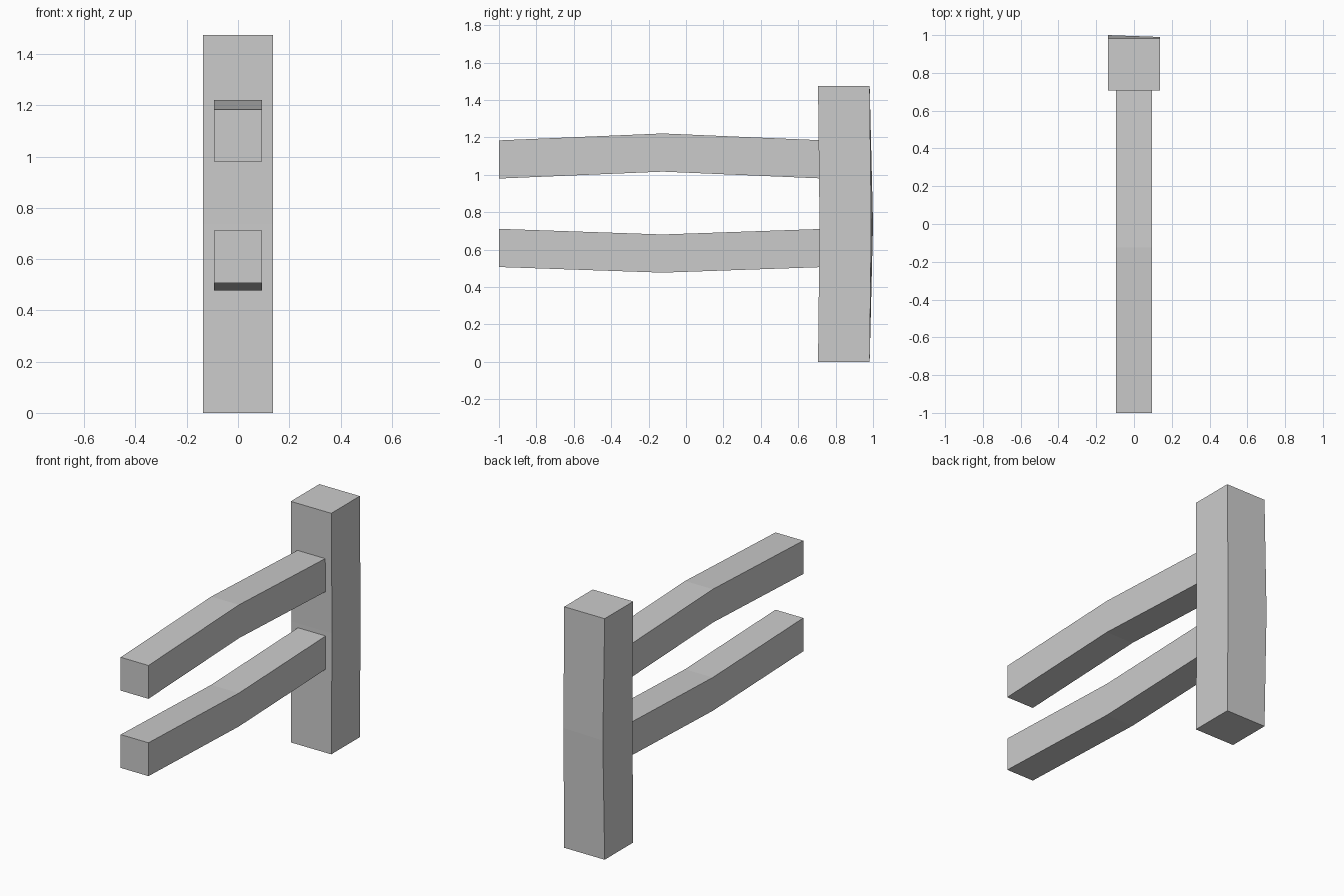
import bpy, bmesh

if "Cube" in bpy.data.objects:
    bpy.data.objects.remove(bpy.data.objects["Cube"])


def loft(name, rings):
    """Skin four-cornered sections into a closed, flat-shaded beam."""
    bm = bmesh.new()
    loops = [[bm.verts.new(p) for p in ring] for ring in rings]
    for a, b in zip(loops, loops[1:]):
        for i in range(4):
            j = (i + 1) % 4
            bm.faces.new((a[i], a[j], b[j], b[i]))
    bm.faces.new(loops[0])
    bm.faces.new(loops[-1])
    bmesh.ops.recalc_face_normals(bm, faces=bm.faces)
    mesh = bpy.data.meshes.new(name)
    bm.to_mesh(mesh)
    bm.free()
    obj = bpy.data.objects.new(name, mesh)
    bpy.context.collection.objects.link(obj)
    return obj


def post_ring(z, front, back_left, back_right):
    w = 0.137
    return [(-w, front, z), (w, front, z), (w, back_right, z), (-w, back_left, z)]


def rail_ring(y, z, w=0.094, h=0.204):
    return [(-w, y, z), (w, y, z), (w, y, z + h), (-w, y, z + h)]


# Upright post, bowed slightly backwards at mid height
loft("fence_post", [
    post_ring(0.0, 0.706, 0.982, 0.982),
    post_ring(0.737, 0.714, 1.0, 0.99),
    post_ring(1.475, 0.706, 0.982, 0.982),
])

# Two rails: the upper bows up, the lower sags down
for name, z_end, z_mid in (("upper_rail", 0.98, 1.017), ("lower_rail", 0.507, 0.477)):
    loft(name, [
        rail_ring(-1.0, z_end),
        rail_ring(-0.125, z_mid),
        rail_ring(0.74, z_end),
    ])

----

_TASK REQUIREMENTS_:
All of the data must be repeated exactly, except for the pictures.

_ANSWER BELOW_:
import bpy, bmesh

if "Cube" in bpy.data.objects:
    bpy.data.objects.remove(bpy.data.objects["Cube"])


def loft(name, rings):
    """Skin four-cornered sections into a closed, flat-shaded beam."""
    bm = bmesh.new()
    loops = [[bm.verts.new(p) for p in ring] for ring in rings]
    for a, b in zip(loops, loops[1:]):
        for i in range(4):
            j = (i + 1) % 4
            bm.faces.new((a[i], a[j], b[j], b[i]))
    bm.faces.new(loops[0])
    bm.faces.new(loops[-1])
    bmesh.ops.recalc_face_normals(bm, faces=bm.faces)
    mesh = bpy.data.meshes.new(name)
    bm.to_mesh(mesh)
    bm.free()
    obj = bpy.data.objects.new(name, mesh)
    bpy.context.collection.objects.link(obj)
    return obj


def post_ring(z, front, back_left, back_right):
    w = 0.137
    return [(-w, front, z), (w, front, z), (w, back_right, z), (-w, back_left, z)]


def rail_ring(y, z, w=0.094, h=0.204):
    return [(-w, y, z), (w, y, z), (w, y, z + h), (-w, y, z + h)]


# Upright post, bowed slightly backwards at mid height
loft("fence_post", [
    post_ring(0.0, 0.706, 0.982, 0.982),
    post_ring(0.737, 0.714, 1.0, 0.99),
    post_ring(1.475, 0.706, 0.982, 0.982),
])

# Two rails: the upper bows up, the lower sags down
for name, z_end, z_mid in (("upper_rail", 0.98, 1.017), ("lower_rail", 0.507, 0.477)):
    loft(name, [
        rail_ring(-1.0, z_end),
        rail_ring(-0.125, z_mid),
        rail_ring(0.74, z_end),
    ])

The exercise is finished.